Every single day I see the following errors in English:
- Stationery, as in paper and office supplies, spelled stationary, which means not moving. Correct usage: I bought some stationery today
- Discreet, as in cautious, careful, spelled discrete, which means separate or individually distinct. Correct usage: We did some discreet investigating
- Flaunt (show off ostentatiously) used instead of flout (show disregard for). Correct usage: He flouted the rules whenever it suited him. He flaunted the fact that he had lots of money.
- Infer instead of imply. The rule is that the sender implies, the receiver infers
- Chomping at the bit instead of champing at the bit A horse champs at the bit in its mouth, eager to get going. Chomping implies eating something noisily.
- Literally used as a synonym for figuratively. As in I literally died of fright. Thanks to people like the Kardashians, literally seems to now mean figuratively as well as literally.

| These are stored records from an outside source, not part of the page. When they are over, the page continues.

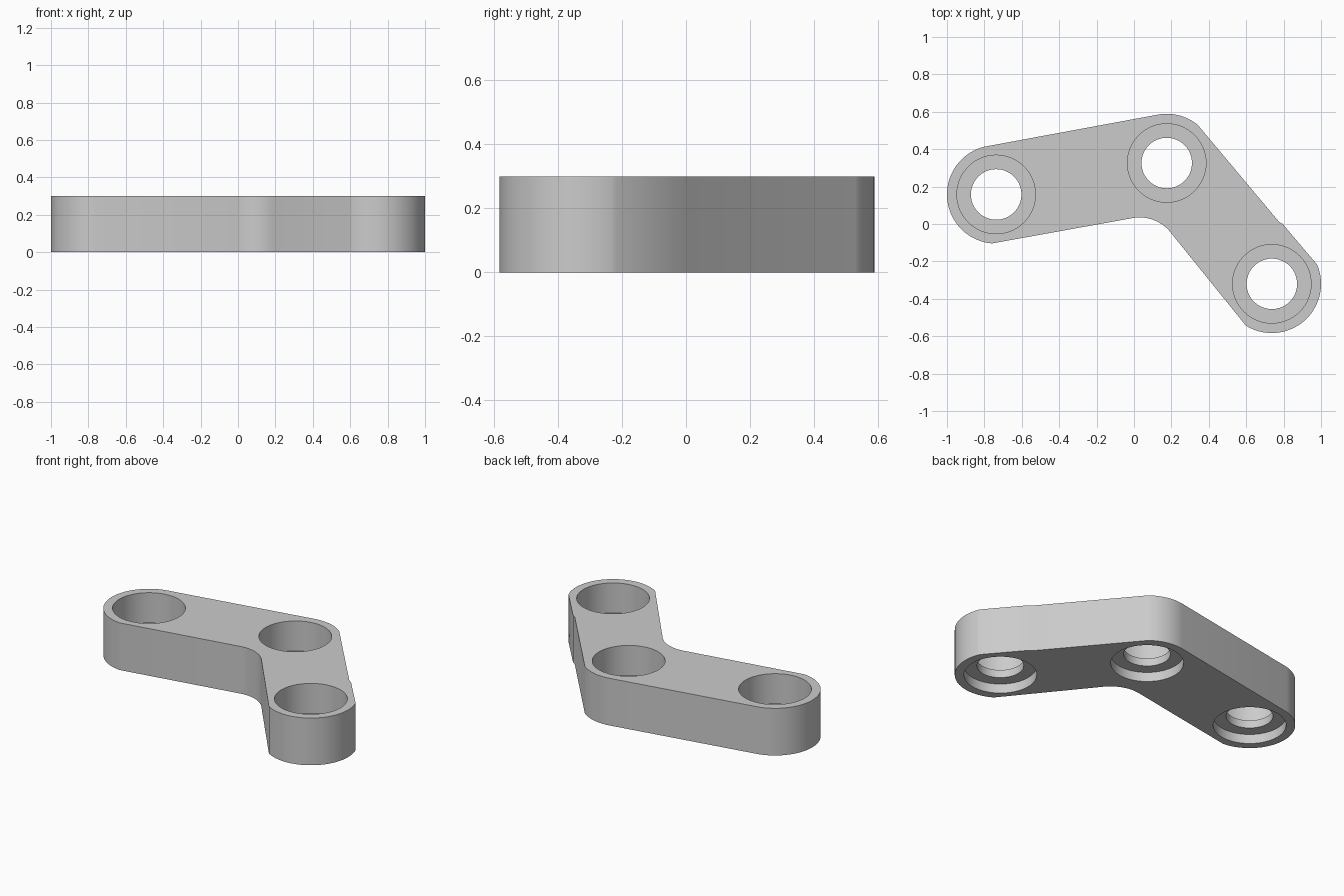
import bpy, bmesh
from math import cos, sin, radians, pi

if "Cube" in bpy.data.objects:
    bpy.data.objects.remove(bpy.data.objects["Cube"], do_unlink=True)

HEIGHT = 0.3
HUB_R = 0.263
HUBS = [(-0.737, 0.158), (0.175, 0.326), (0.737, -0.32)]

grey = bpy.data.materials.new("plain grey")
grey.use_nodes = True
grey.diffuse_color = (0.6, 0.6, 0.6, 1)
grey.node_tree.nodes["Principled BSDF"].inputs["Base Color"].default_value = (0.6, 0.6, 0.6, 1)


def arc(centre, radius, start, end, steps=24):
    """Points on an arc, angles in degrees."""
    angles = [radians(start + (end - start) * i / steps) for i in range(steps + 1)]
    return [(centre[0] + radius * cos(a), centre[1] + radius * sin(a)) for a in angles]


def add_object(name, bm):
    bmesh.ops.recalc_face_normals(bm, faces=bm.faces)
    mesh = bpy.data.meshes.new(name)
    bm.to_mesh(mesh)
    bm.free()
    mesh.materials.append(grey)
    obj = bpy.data.objects.new(name, mesh)
    bpy.context.collection.objects.link(obj)
    return obj


# Bent plate: rounded hubs, straight arms and a filleted inner corner
outline = arc(HUBS[0], HUB_R, 104, 265, 36)
outline += arc((0.03, -0.177), 0.212, 100, 41, 16)
outline += arc(HUBS[2], HUB_R, 238, 383, 36)
outline += [(0.795, 0.0), (0.775, 0.012)]
outline += arc(HUBS[1], HUB_R, 51, 101, 16)

bm = bmesh.new()
base = bm.faces.new([bm.verts.new((x, y, 0)) for x, y in outline])
top = bmesh.ops.extrude_face_region(bm, geom=[base], use_keep_orig=True)
bmesh.ops.translate(bm, vec=(0, 0, HEIGHT),
                    verts=[g for g in top["geom"] if isinstance(g, bmesh.types.BMVert)])
plate = add_object("bent_link_plate", bm)

# Stepped bores: shallow recess below, narrow neck, deep recess above
BORE = [(0.21, -0.05), (0.21, 0.06), (0.135, 0.06), (0.135, 0.11), (0.21, 0.11), (0.21, 0.35)]
SIDES = 64
bm = bmesh.new()
for cx, cy in HUBS:
    rings = []
    for r, z in BORE:
        rings.append([bm.verts.new((cx + r * cos(2 * pi * i / SIDES),
                                    cy + r * sin(2 * pi * i / SIDES), z)) for i in range(SIDES)])
    for low, high in zip(rings, rings[1:]):
        for i in range(SIDES):
            j = (i + 1) % SIDES
            bm.faces.new((low[i], low[j], high[j], high[i]))
    bm.faces.new(rings[0][::-1])
    bm.faces.new(rings[-1])
cutter = add_object("bore_cutter", bm)
cutter.hide_render = True

# Cut the bores and smooth the curved walls
cut = plate.modifiers.new("bores", "BOOLEAN")
cut.operation = "DIFFERENCE"
cut.solver = "EXACT"
cut.object = cutter
bpy.ops.object.select_all(action="DESELECT")
bpy.context.view_layer.objects.active = plate
plate.select_set(True)
bpy.ops.object.modifier_apply(modifier=cut.name)
bpy.data.objects.remove(cutter, do_unlink=True)
bpy.ops.object.shade_smooth_by_angle(angle=radians(25))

In which case, why use it at all?
- Your used instead of you’re. As in your welcome. Your is genitive (possessive) as in your jacket is here. You’re is a contraction of you are.
- Amount used instead of number. Amount is uncountable and number is countable. The number of people there was surprising.
- Should of/would of/could of instead of should have/would have/could have
- Apostrophes to denote plurals. I have three Filofax’s
- on tender hooks instead of on tenterhooks
And the worst thing for me is, the perpetrators of these mistakes (I call them mistakes as they are permanent, rather than errors which are intermittent) are not non-native speakers of English. They are native speakers of English. Who have probably spent more time watching television than reading books. Non-native speakers generally either do not use these terms at all or use them correctly – their main problem is irregular verbs and subject-verb agreement. And they are definitely not dyslexic as dyslectics tend to have problems with writing in general, not just certain expressions.